Gen. Tommy Franks, the U.S. commander in the Iraq war last year, spelled it out before the invasion began. "We don't do body counts," he said, referring to the Iraqis who might be killed in the forthcoming conflict. His deputies were left to explain why a careful toll of American dead was kept but Iraqi deaths went unrecorded. "It just is not worth trying to characterize by numbers," Brig. Gen. Vince Brooks, the deputy director of operations at U.S. Central Command, said just days before the fall of Baghdad.
"And, frankly, if we are going to be honorable about our warfare, we are not out there trying to count up bodies. This is not the appropriate way for us to go."
Occasionally the generals have not been able to resist. After the assault on Fallujah last month commanders said at least 1,200 rebels were killed. It was a claim impossible to verify. Even now the city is cordoned off by U.S. troops, the roads leading there are still extremely dangerous, and the Iraqi Red Crescent, the only aid agency operating inside the city, has had to pull out. When it has been possible to investigate the claims they have been difficult to verify.
Last December the military said it had killed 54 insurgents in ambushes in Samarra, a town north of Baghdad. Hospital officials, however, put the toll at only eight or nine. There is a tempting propaganda value for U.S. commanders to cite tolls of enemy dead -- during the Vietnam War "success" was often measured in the number of Vietnamese killed, and those numbers were routinely inflated to mask the painful realities on the ground. But the Americans have a broader policy in Iraq, and over the past 20 months the military has made no effort to record the thousands of Iraqi civilians who have been killed.
Wednesday British Prime Minister Tony Blair rejected a call from more than 40 diplomats, peers, scientists and religious leaders who pressed for an independent inquiry for a civilian death toll. "Figures from the Iraqi Ministry of Health, which are a survey from the hospitals there, are in our view the most accurate survey there is," he told Parliament.
The Health Ministry has produced a figure of 3,853 civilians killed between April and October of this year. But it is not clear whether those figures cover the entire country, how they were confirmed or what the causes of death were. No figures have been produced for the first year since the invasion. The task of trying to assess the civilian toll has been taken up by small groups working in a difficult and dangerous environment. With security in Iraq ever more fragile, and with nearly every Western charity out of the country, it has become harder to keep an accurate record.
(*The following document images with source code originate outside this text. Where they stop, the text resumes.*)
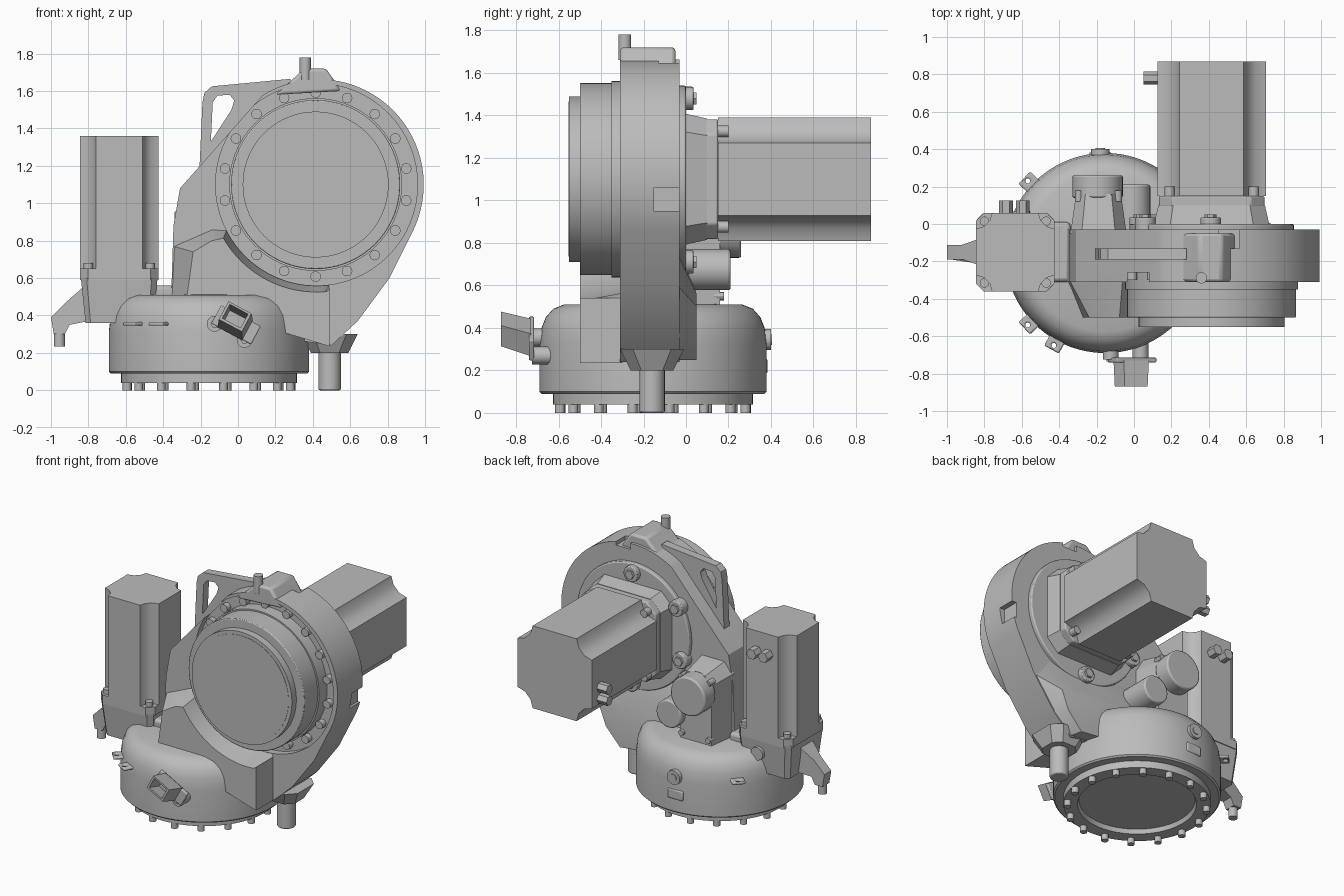
import bpy, bmesh
from math import sin, cos, pi, radians

cube = bpy.data.objects.get("Cube")
if cube:
    bpy.data.objects.remove(cube, do_unlink=True)

grey = bpy.data.materials.new("cast_grey")
grey.use_nodes = True
grey.diffuse_color = (0.5, 0.5, 0.5, 1)
grey.node_tree.nodes["Principled BSDF"].inputs["Base Color"].default_value = (0.5, 0.5, 0.5, 1)

PLACE = {"x": lambda u, v, t: (t, u, v),
         "y": lambda u, v, t: (u, t, v),
         "z": lambda u, v, t: (u, v, t)}


def finish(name, bm, bevel=0):
    bmesh.ops.recalc_face_normals(bm, faces=bm.faces)
    mesh = bpy.data.meshes.new(name)
    bm.to_mesh(mesh)
    bm.free()
    obj = bpy.data.objects.new(name, mesh)
    bpy.context.collection.objects.link(obj)
    mesh.materials.append(grey)
    if bevel:
        mod = obj.modifiers.new("bevel", "BEVEL")
        mod.width, mod.segments, mod.limit_method = bevel, 2, "ANGLE"
        mod.angle_limit = radians(40)
    return obj


def prism(name, pts, a, b, axis="y", end=None, bevel=0):
    """Outline swept along an axis, optionally lofted to a second outline."""
    bm = bmesh.new()
    put = PLACE[axis]
    low = [bm.verts.new(put(u, v, a)) for u, v in pts]
    high = [bm.verts.new(put(u, v, b)) for u, v in (end or pts)]
    bm.faces.new(low)
    bm.faces.new(high)
    n = len(low)
    for i in range(n):
        j = (i + 1) % n
        bm.faces.new((low[i], low[j], high[j], high[i]))
    return finish(name, bm, bevel)


def arc(c, r, start, stop, n):
    return [(c[0] + r * cos(radians(start + (stop - start) * i / n)),
             c[1] + r * sin(radians(start + (stop - start) * i / n))) for i in range(n + 1)]


def rod(name, c, r, a, b, axis="y", n=24, r2=None, bevel=0):
    end = arc(c, r2, 0, 360, n)[:-1] if r2 else None
    return prism(name, arc(c, r, 0, 360, n)[:-1], a, b, axis, end, bevel)


def rect(c, w, h, tilt=0):
    t = radians(tilt)
    return [(c[0] + u * w * cos(t) - v * h * sin(t), c[1] + u * w * sin(t) + v * h * cos(t))
            for u, v in ((-1, -1), (1, -1), (1, 1), (-1, 1))]


def motor_outline(c, h):
    """Square with a notched step at each corner."""
    corner = [(1, 0.59), (0.8, 0.65), (0.65, 0.8), (0.59, 1)]
    pts = []
    for k in range(4):
        for u, v in corner:
            for _ in range(k):
                u, v = -v, u
            pts.append((c[0] + u * h, c[1] + v * h))
    return pts


def octagon(c, h, cut):
    return [(c[0] + u * h, c[1] + v * h) for u, v in
            ((1, -cut), (1, cut), (cut, 1), (-cut, 1), (-1, cut), (-1, -cut), (-cut, -1), (cut, -1))]


def carve(obj, cutter):
    cutter.hide_render = True
    mod = obj.modifiers.new("cut", "BOOLEAN")
    mod.operation, mod.solver, mod.object = "DIFFERENCE", "EXACT", cutter
    bpy.context.view_layer.objects.active = obj
    bpy.ops.object.modifier_apply(modifier=mod.name)
    bpy.data.objects.remove(cutter, do_unlink=True)


# Turned base
BASE = (-0.155, -0.155)
profile = [(0, 0.07), (0.37, 0.07), (0.38, 0.04), (0.47, 0.04), (0.47, 0.09), (0.525, 0.09),
           (0.535, 0.1), (0.535, 0.32), (0.525, 0.4), (0.505, 0.45), (0.47, 0.49), (0.42, 0.51), (0, 0.515)]
bm = bmesh.new()
ring = [bm.verts.new((BASE[0] + r, BASE[1], z)) for r, z in profile]
edges = [bm.edges.new(p) for p in zip(ring, ring[1:])]
bmesh.ops.spin(bm, geom=ring + edges, cent=(*BASE, 0), axis=(0, 0, 1), angle=2 * pi, steps=72)
bmesh.ops.remove_doubles(bm, verts=bm.verts, dist=0.0005)
finish("base_housing", bm)
for c in arc(BASE, 0.445, 10, 370, 16)[:-1]:
    rod("base_bolt", c, 0.023, 0, 0.06, "z", 16)

# Base ears, rear plug and panels
for deg in (137, 223, 241):
    c = arc(BASE, 0.54, deg, deg, 1)[0]
    ear = prism("base_ear", rect(c, 0.05, 0.045, deg), 0.345, 0.365, "z", bevel=0.008)
    carve(ear, rod("ear_hole", arc(BASE, 0.565, deg, deg, 1)[0], 0.013, 0.3, 0.4, "z"))
rod("rear_plug", (-0.18, 0.345), 0.05, 0.35, 0.4)
rod("rear_plug_cap", (-0.18, 0.345), 0.025, 0.39, 0.405)
prism("rear_panel", rect((-0.18, 0.22), 0.06, 0.035), 0.35, 0.384, bevel=0.01)

# Arm plate with round head
HEAD, HUB = (0.43, 1.1), (0.415, 1.1)
outline = arc(HEAD, 0.563, 122, -25, 48) + [
    (0.81, 0.6), (0.64, 0.37), (0.5, 0.24), (0.3, 0.27), (0.1, 0.4),
    (-0.36, 0.42), (-0.345, 0.88), (-0.31, 1.08)]
arm = prism("arm_plate", outline, -0.31, -0.03)
carve(arm, rod("recess", (0.42, 1.1), 0.54, -0.5, -0.26, n=64))
carve(arm, prism("side_notch", rect((1, 1.005), 0.045, 0.055), -0.15, 0))
carve(arm, prism("top_notch", rect((0.51, 1.67), 0.055, 0.05), -0.13, 0))
prism("arm_foot_rear", [(0, 0.4), (0.3, 0.27), (0.5, 0.25), (0.64, 0.37), (0.81, 0.6), (0.7, 0.75), (0, 0.8)],
      -0.04, 0.05, end=[(0, 0.4), (0.3, 0.27), (0.48, 0.25), (0.59, 0.37), (0.64, 0.5), (0.5, 0.56), (0, 0.56)])
foot = [(0.49, 0.54), (0.49, 0.235), (0.24, 0.31), (0.18, 0.45)]
prism("arm_foot_front",
      [(-0.36, 0.45), (-0.345, 0.77), (-0.14, 0.86)] + arc((0.42, 1.1), 0.54, 207, 277, 16) + foot, -0.3, -0.5,
      end=[(-0.28, 0.45), (-0.24, 0.74), (-0.14, 0.8)] + arc((0.42, 1.1), 0.575, 210, 275, 16) + foot)

# Stop boss and pins
prism("top_boss", [(0.2, 1.58), (0.3, 1.67), (0.35, 1.72), (0.47, 1.72), (0.52, 1.65), (0.55, 1.6)],
      -0.31, -0.05, bevel=0.015)
rod("top_pin", (0.36, -0.288), 0.03, 1.66, 1.78, "z")
rod("stop_pin", (0.49, -0.16), 0.06, 0, 0.32, "z", 32, bevel=0.008)
prism("stop_collar", octagon((0.49, -0.16), 0.1, 0.5), 0.2, 0.3, "z", octagon((0.49, -0.16), 0.15, 0.6))

# Lifting eye
eye = prism("lifting_eye", [(-0.21, 1.1), (-0.19, 1.54), (-0.18, 1.59), (-0.14, 1.625), (0.28, 1.665),
                            (0.3, 1.5), (0, 1.2)], -0.19, -0.13)
carve(eye, prism("eye_hole", [(-0.145, 1.33), (-0.135, 1.54), (-0.11, 1.575), (-0.045, 1.58), (-0.02, 1.55),
                              (-0.035, 1.5)], -0.3, 0))

# Output drum and its bolts
rod("output_drum", HUB, 0.452, -0.25, -0.5, n=72, bevel=0.006)
rod("drum_collar", HUB, 0.462, -0.25, -0.35, n=72)
rod("output_face", HUB, 0.39, -0.49, -0.55, n=72)
rod("output_face_inset", HUB, 0.365, -0.54, -0.552, n=72)
for c in arc(HUB, 0.492, 10, 370, 18)[:-1]:
    rod("drum_bolt", c, 0.028, -0.25, -0.3, n=16)

# Main motor behind the arm
rod("rear_disc", HUB, 0.44, -0.05, 0, n=64, bevel=0.008)
prism("motor_adapter", octagon(HUB, 0.31, 0.72), -0.01, 0.1, end=octagon(HUB, 0.285, 0.72))
prism("motor_flange", octagon(HUB, 0.282, 0.75), 0.09, 0.15, bevel=0.008)
prism("main_motor", motor_outline(HUB, 0.29), 0.15, 0.87)
for c in rect(HUB, 0.225, 0.225):
    rod("motor_bolt", c, 0.027, 0.14, 0.2, n=16)
for z in (0.97, 1.05):
    rod("motor_connector", (0.78, z), 0.035, 0.05, 0.14, "x", 6)
for c in ((0.41, 1.48), (0.06, 1.33), (0.03, 0.97), (-0.13, 0.88), (0.41, 0.71)):
    rod("rear_boss", c, 0.055, -0.04, 0.035, bevel=0.006)
    rod("rear_boss_cap", c, 0.032, 0.03, 0.05, n=6)

# Cable outlet box on the arm rear
prism("outlet_box", [(-0.34, 0.5), (-0.04, 0.5), (-0.04, 0.93), (-0.1, 1.03), (-0.28, 1.03), (-0.34, 0.95)],
      -0.05, 0.16, end=[(-0.31, 0.5), (-0.07, 0.5), (-0.07, 0.92), (-0.12, 0.99), (-0.26, 0.99), (-0.31, 0.93)])
rod("outlet_large", (-0.195, 0.865), 0.135, 0.14, 0.26, n=40, bevel=0.01)
rod("outlet_small", (-0.01, 0.675), 0.097, -0.04, 0.21, n=32, bevel=0.01)
for c in rect((-0.19, 0.75), 0.105, 0.2):
    rod("outlet_bolt", c, 0.02, 0.12, 0.18, n=12)

# Upright motor and its gearbox
SIDE = (-0.635, -0.15)
prism("gearbox", octagon(SIDE, 0.18, 0.85), 0.36, 0.6, "z", octagon(SIDE, 0.205, 0.85))
prism("gearbox_flange", octagon(SIDE, 0.21, 0.8), 0.59, 0.65, "z")
prism("gearbox_link", rect((-0.42, -0.15), 0.08, 0.16), 0.36, 0.56, "z", bevel=0.02)
prism("upright_motor", motor_outline(SIDE, 0.21), 0.65, 1.36, "z")
for c in rect(SIDE, 0.165, 0.165):
    rod("gearbox_bolt", c, 0.025, 0.63, 0.68, "z", 16)
for x in (-0.685, -0.595):
    rod("upright_connector", (x, 1.22), 0.037, 0.04, 0.125, n=6)
rod("gearbox_plug", (-0.6, 0.5), 0.045, 0, 0.07)

# Side bracket, narrowing outward
arm_out = prism("side_bracket", [(-0.83, 0.55), (-0.92, 0.47), (-1, 0.39), (-0.985, 0.3), (-0.925, 0.3),
                                 (-0.9, 0.35), (-0.8, 0.37), (-0.78, 0.55)], -0.22, -0.08)
for v in arm_out.data.vertices:
    if v.co.x < -0.88:
        v.co.y = SIDE[1] + (v.co.y - SIDE[1]) * 0.55
rod("bracket_pin", (-0.955, -0.155), 0.03, 0.235, 0.32, "z")

# Front cable clamp
for c in ((-0.125, 0.355), (0.035, 0.27)):
    rod("clamp_post", c, 0.042, -0.6, -0.725)
    rod("clamp_screw", c, 0.022, -0.72, -0.735, n=6)
prism("clamp_plate", rect((-0.01, 0.35), 0.12, 0.055, -28), -0.715, -0.74, bevel=0.006)
clamp = prism("clamp_frame", rect((-0.015, 0.355), 0.075, 0.06, -28), -0.73, -0.87,
              end=rect((-0.015, 0.395), 0.07, 0.055, -28))
carve(clamp, prism("clamp_opening", rect((-0.015, 0.365), 0.055, 0.042, -28), -0.76, -0.9,
                   end=rect((-0.015, 0.405), 0.055, 0.042, -28)))

# Smooth curved walls while keeping edges crisp
bpy.ops.object.select_all(action="DESELECT")
for obj in bpy.context.collection.objects:
    if obj.type == "MESH":
        obj.select_set(True)
        bpy.context.view_layer.objects.active = obj
bpy.ops.object.shade_smooth_by_angle(angle=radians(30))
Straight after the war the Guardian examined Baghdad hospital ledgers and gained an insight into the difficulty of keeping accurate figures. One large hospital, al-Kindi, officially recorded 192 civilians killed between the invasion and the fall of the regime on April 9. The Yarmouk hospital had 99 civilian deaths before it closed on April 6. But even then staff were cautious, saying many civilians were buried without being taken to hospital and that some may have been fighters out of uniform.
The Associated Press surveyed hospitals and found 3,420 civilian deaths in the war. Another survey by the Campaign for Innocent Victims in Conflict, which checked each reported death against several sources, came up with just under 2,000. It was slow and often inaccurate work.
Since then much of the recording has been done by Iraq Body Count, independent researchers based in Britain who use press reports and other public sources to establish a death toll not only for last year's war but also the occupation that has followed. Wednesday night its overall Iraqi civilian toll stood at between 14,619 and 16,804. The broad range is evidence in itself of how hard an accurate count is.
In June a report by the left-wing Institute for Policy Studies and Foreign Policy in Focus estimated 11,317 Iraqi civilians and 6,370 Iraqi soldiers or insurgents had died. Another survey by U.S. academics published in the Lancet in October was based on a survey of 33 randomly chosen districts in Iraq and came up with some 100,000 probable civilian deaths so far.
By comparison, the U.S. and British military keeps a careful record of servicemen and women killed in Iraq: As of Wednesday night, 1,276 Americans and 71 Britons since the invasion. In Iraq the relatives of those civilians killed often seem less concerned about the figures.
Most speak instead of a search for recognition: an acknowledgment of what happened, an investigation, an apology and compensation. For some it has come. For many others it has not, and that has left the bitter and dangerous taste of frustration.